Lots of wonderful music in mostly wonderful performances. The second most popular post was about my visit to Bologna to see a recital by superb pianist Grigory Sokolov:
I was back home in June and this was the month I started my long, long series of posts on Stravinsky and the Rite of Spring. But none of those posts came at the top in popularity. The number one post that month was, oddly enough, a rather technical one on meter in music titled Metric Textures:
I suppose this is what is usually called "polymeter" but I like my term better. The second most popular post was "Classical, Smassical" which was about some of the economics of the business:
Bottom line is the economics for classical music are horrible. Not only is it very, very expensive to mount high-quality productions of classical music, but:
The history of sharks out to cheat musicians is long and dishonorable. Today it’s Silicon Valley’s ability to redirect profits from the creators and producers to the likes of Apple, Amazon and Spotify. Equally troubling is the power of technology in the form of virtual reality, holograms and things we may not yet know about, to suck the life out of live music making.That's from a story in the LA Times quoted in the post.
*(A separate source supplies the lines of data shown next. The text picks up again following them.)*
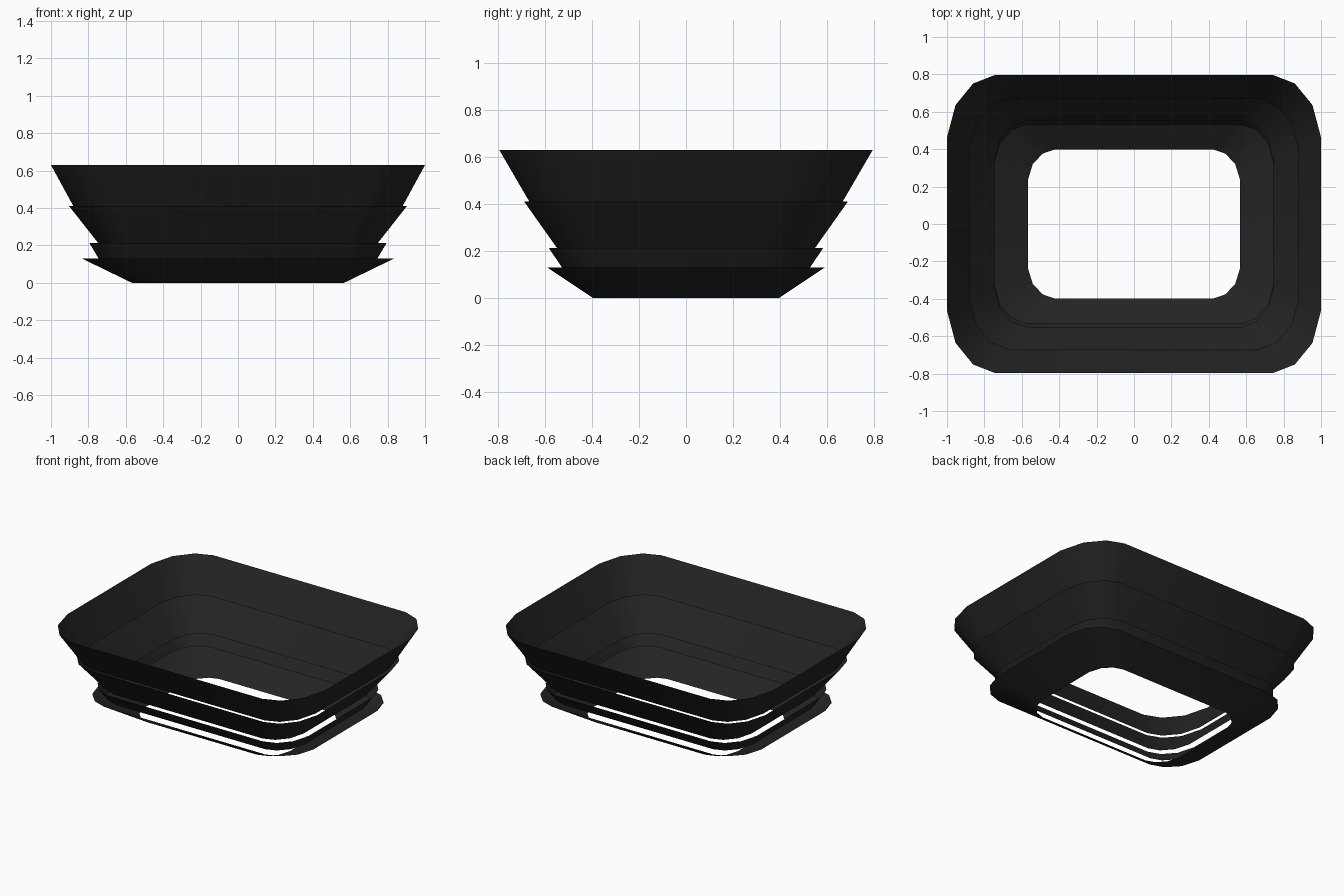
import bpy, bmesh, math

if "Cube" in bpy.data.objects:
    bpy.data.objects.remove(bpy.data.objects["Cube"])

mat = bpy.data.materials.new("matte black")
mat.diffuse_color = (0.017, 0.017, 0.017, 1)
mat.use_nodes = True
mat.node_tree.nodes["Principled BSDF"].inputs["Base Color"].default_value = mat.diffuse_color

# corner profile as fractions of the corner radii (three segments per corner)
CORNER = [(1, 0), (0.82, 0.52), (0.45, 0.866), (0, 1)]


def ring(bm, z, hx, hy, rx, ry):
    """Rounded rectangle loop of vertices."""
    pts = []
    for sx, sy in ((1, 1), (-1, 1), (-1, -1), (1, -1)):
        arc = CORNER if sx * sy > 0 else CORNER[::-1]
        pts += [(sx * (hx - rx + rx * a), sy * (hy - ry + ry * b)) for a, b in arc]
    return [bm.verts.new((x, y, z)) for x, y in pts]


def band(name, low, high):
    """Thin open flared band between two rounded rectangles."""
    bm = bmesh.new()
    a, b = ring(bm, *low), ring(bm, *high)
    n = len(a)
    for i in range(n):
        j = (i + 1) % n
        bm.faces.new((a[i], a[j], b[j], b[i])).smooth = True
    me = bpy.data.meshes.new(name)
    bm.to_mesh(me)
    bm.free()
    me.materials.append(mat)
    ob = bpy.data.objects.new(name, me)
    bpy.context.collection.objects.link(ob)


# four flared bands, each overlapping the next: (z, half x, half y, corner rx, corner ry)
band("base_band", (0.0, 0.567, 0.398, 0.143, 0.162), (0.13, 0.835, 0.593, 0.21, 0.24))
band("lower_band", (0.13, 0.745, 0.529, 0.165, 0.20), (0.212, 0.794, 0.585, 0.19, 0.235))
band("middle_band", (0.212, 0.747, 0.55, 0.17, 0.21), (0.41, 0.903, 0.69, 0.22, 0.28))
band("rim_band", (0.41, 0.88, 0.668, 0.21, 0.27), (0.63, 1.0, 0.796, 0.255, 0.333))
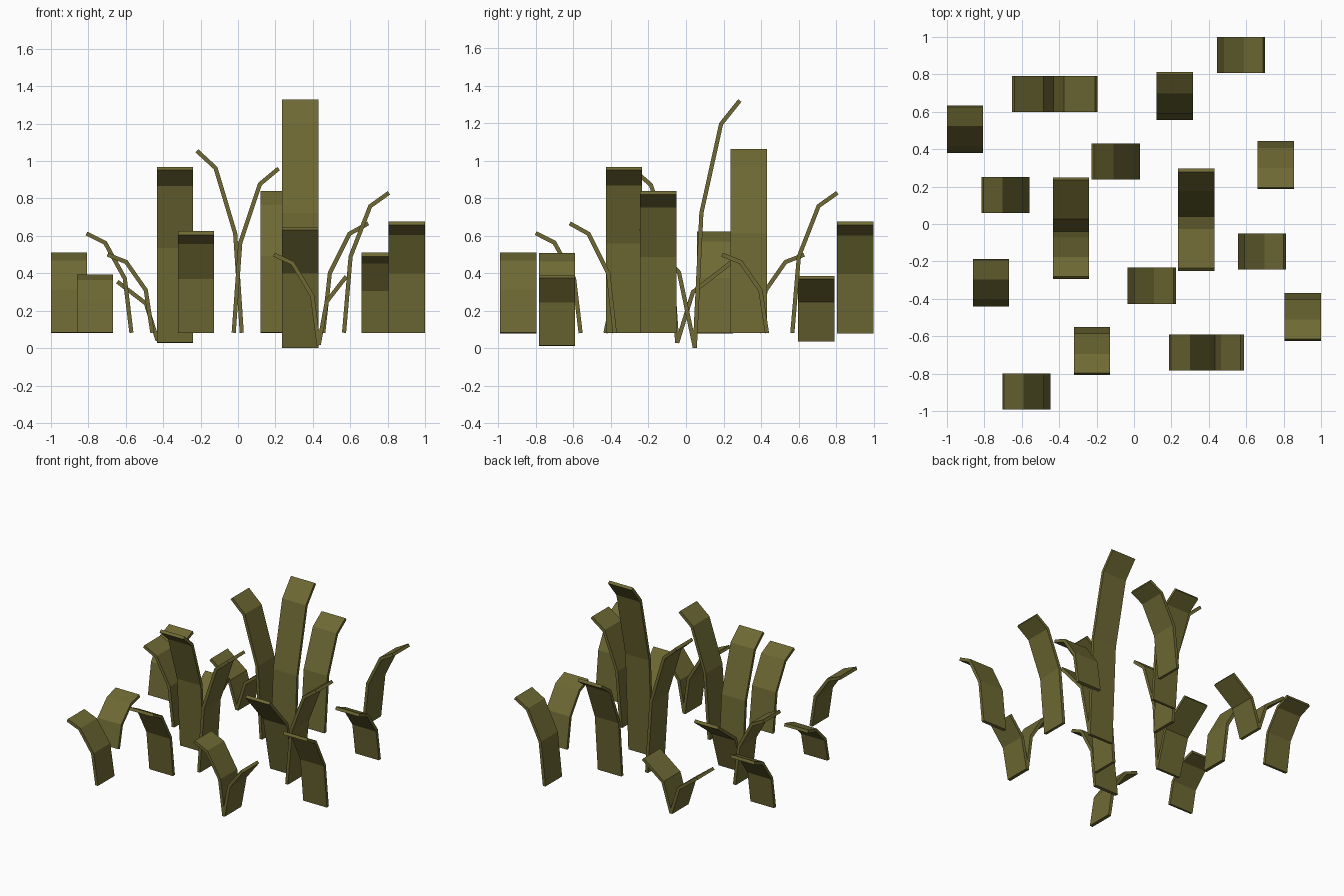
import bpy
from mathutils import Vector

cube = bpy.data.objects.get("Cube")
if cube:
    bpy.data.objects.remove(cube, do_unlink=True)

WIDTH, THICK = 0.193, 0.022
TALL = ((0, 0), (0.035, 0.545), (0.14, 0.905), (0.24, 1))   # reach, height fraction
SHORT = ((0, 0), (0.29, 0.63), (1, 1))                      # reach and height fractions

leaf = bpy.data.materials.new("olive leaf")
leaf.use_nodes = True
olive = (0.156, 0.141, 0.034, 1)
leaf.diffuse_color = olive
leaf.node_tree.nodes["Principled BSDF"].inputs["Base Color"].default_value = olive


def blade(name, axis, sign, base, side, path):
    """Bent strip: path of (along, z), extruded across its width."""
    pts = [Vector((base + sign * a, z)) for a, z in path]
    dirs = [(b - a).normalized() for a, b in zip(pts, pts[1:])]
    verts, faces = [], []
    for i, p in enumerate(pts):
        d0, d1 = dirs[max(i - 1, 0)], dirs[min(i, len(dirs) - 1)]
        t = (d0 + d1).normalized()
        n = Vector((-t.y, t.x)) * (THICK / 2 / t.dot(d1))
        for q, w in ((p + n, -1), (p + n, 1), (p - n, 1), (p - n, -1)):
            s = side + w * WIDTH / 2
            verts.append((q.x, s, q.y) if axis == "x" else (s, q.x, q.y))
    for i in range(len(pts) - 1):
        for k in range(4):
            a, b = 4 * i + k, 4 * i + (k + 1) % 4
            faces.append((a, b, b + 4, a + 4))
    end = len(verts) - 4
    faces += [(3, 2, 1, 0), tuple(range(end, end + 4))]
    if axis == "y":
        faces = [f[::-1] for f in faces]
    mesh = bpy.data.meshes.new(name)
    mesh.from_pydata(verts, [], faces)
    mesh.materials.append(leaf)
    obj = bpy.data.objects.new(name, mesh)
    bpy.context.collection.objects.link(obj)


def tall(name, axis, sign, base, side, top, low=0.082):
    blade(name, axis, sign, base, side,
          [(a, low + f * (top - low)) for a, f in TALL])


def short(name, axis, sign, base, side, top, reach, low):
    blade(name, axis, sign, base, side,
          [(a * reach, low + f * (top - low)) for a, f in SHORT])


# Single blades: lean axis, lean sign, base position, side position, tip height
singles = (
    ("x", -1, -0.57, 0.155, 0.613), ("x", -1, 0.02, 0.335, 1.055),
    ("x", 1, -0.023, -0.33, 0.96), ("x", 1, 0.456, 0.903, 0.667),
    ("x", 1, 0.567, -0.148, 0.83), ("x", -1, -0.458, -0.895, 0.5),
    ("y", 1, 0.39, -0.903, 0.5), ("y", 1, 0.567, 0.218, 0.83),
    ("y", -1, 0.432, 0.758, 0.5), ("y", 1, -0.43, -0.765, 0.382),
    ("y", -1, -0.562, -0.225, 0.615), ("y", -1, -0.38, 0.902, 0.667),
)
for number, spec in enumerate(singles, 1):
    tall(f"leaf_blade_{number}", *spec)

# Forked clumps: two blades growing from one base
tall("fork_back_long", "y", 1, 0.047, 0.333, 1.322, 0.002)
short("fork_back_short", "y", -1, 0.047, 0.333, 0.64, 0.29, 0.004)
tall("fork_front_long", "y", -1, -0.047, -0.336, 0.96, 0.03)
short("fork_front_short", "y", 1, -0.047, -0.336, 0.46, 0.29, 0.03)
tall("fork_side_long", "x", -1, 0.432, -0.688, 0.5, 0.015)
short("fork_side_short", "x", 1, 0.432, -0.688, 0.383, 0.147, 0.02)
short("fork_low_left", "x", -1, -0.43, 0.695, 0.355, 0.215, 0.04)
short("fork_low_right", "x", 1, -0.43, 0.695, 0.378, 0.228, 0.04)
About now we need a transcendental envoi to remind us why classical music is worth all the trouble. This is tenor Nigel Rogers who figured out how to do those tricky 17th century vocal ornaments after the tradition had completely disappeared for hundreds of years. He is singing the big piece from L'Orfeo by Monteverdi, "Possente Spirto."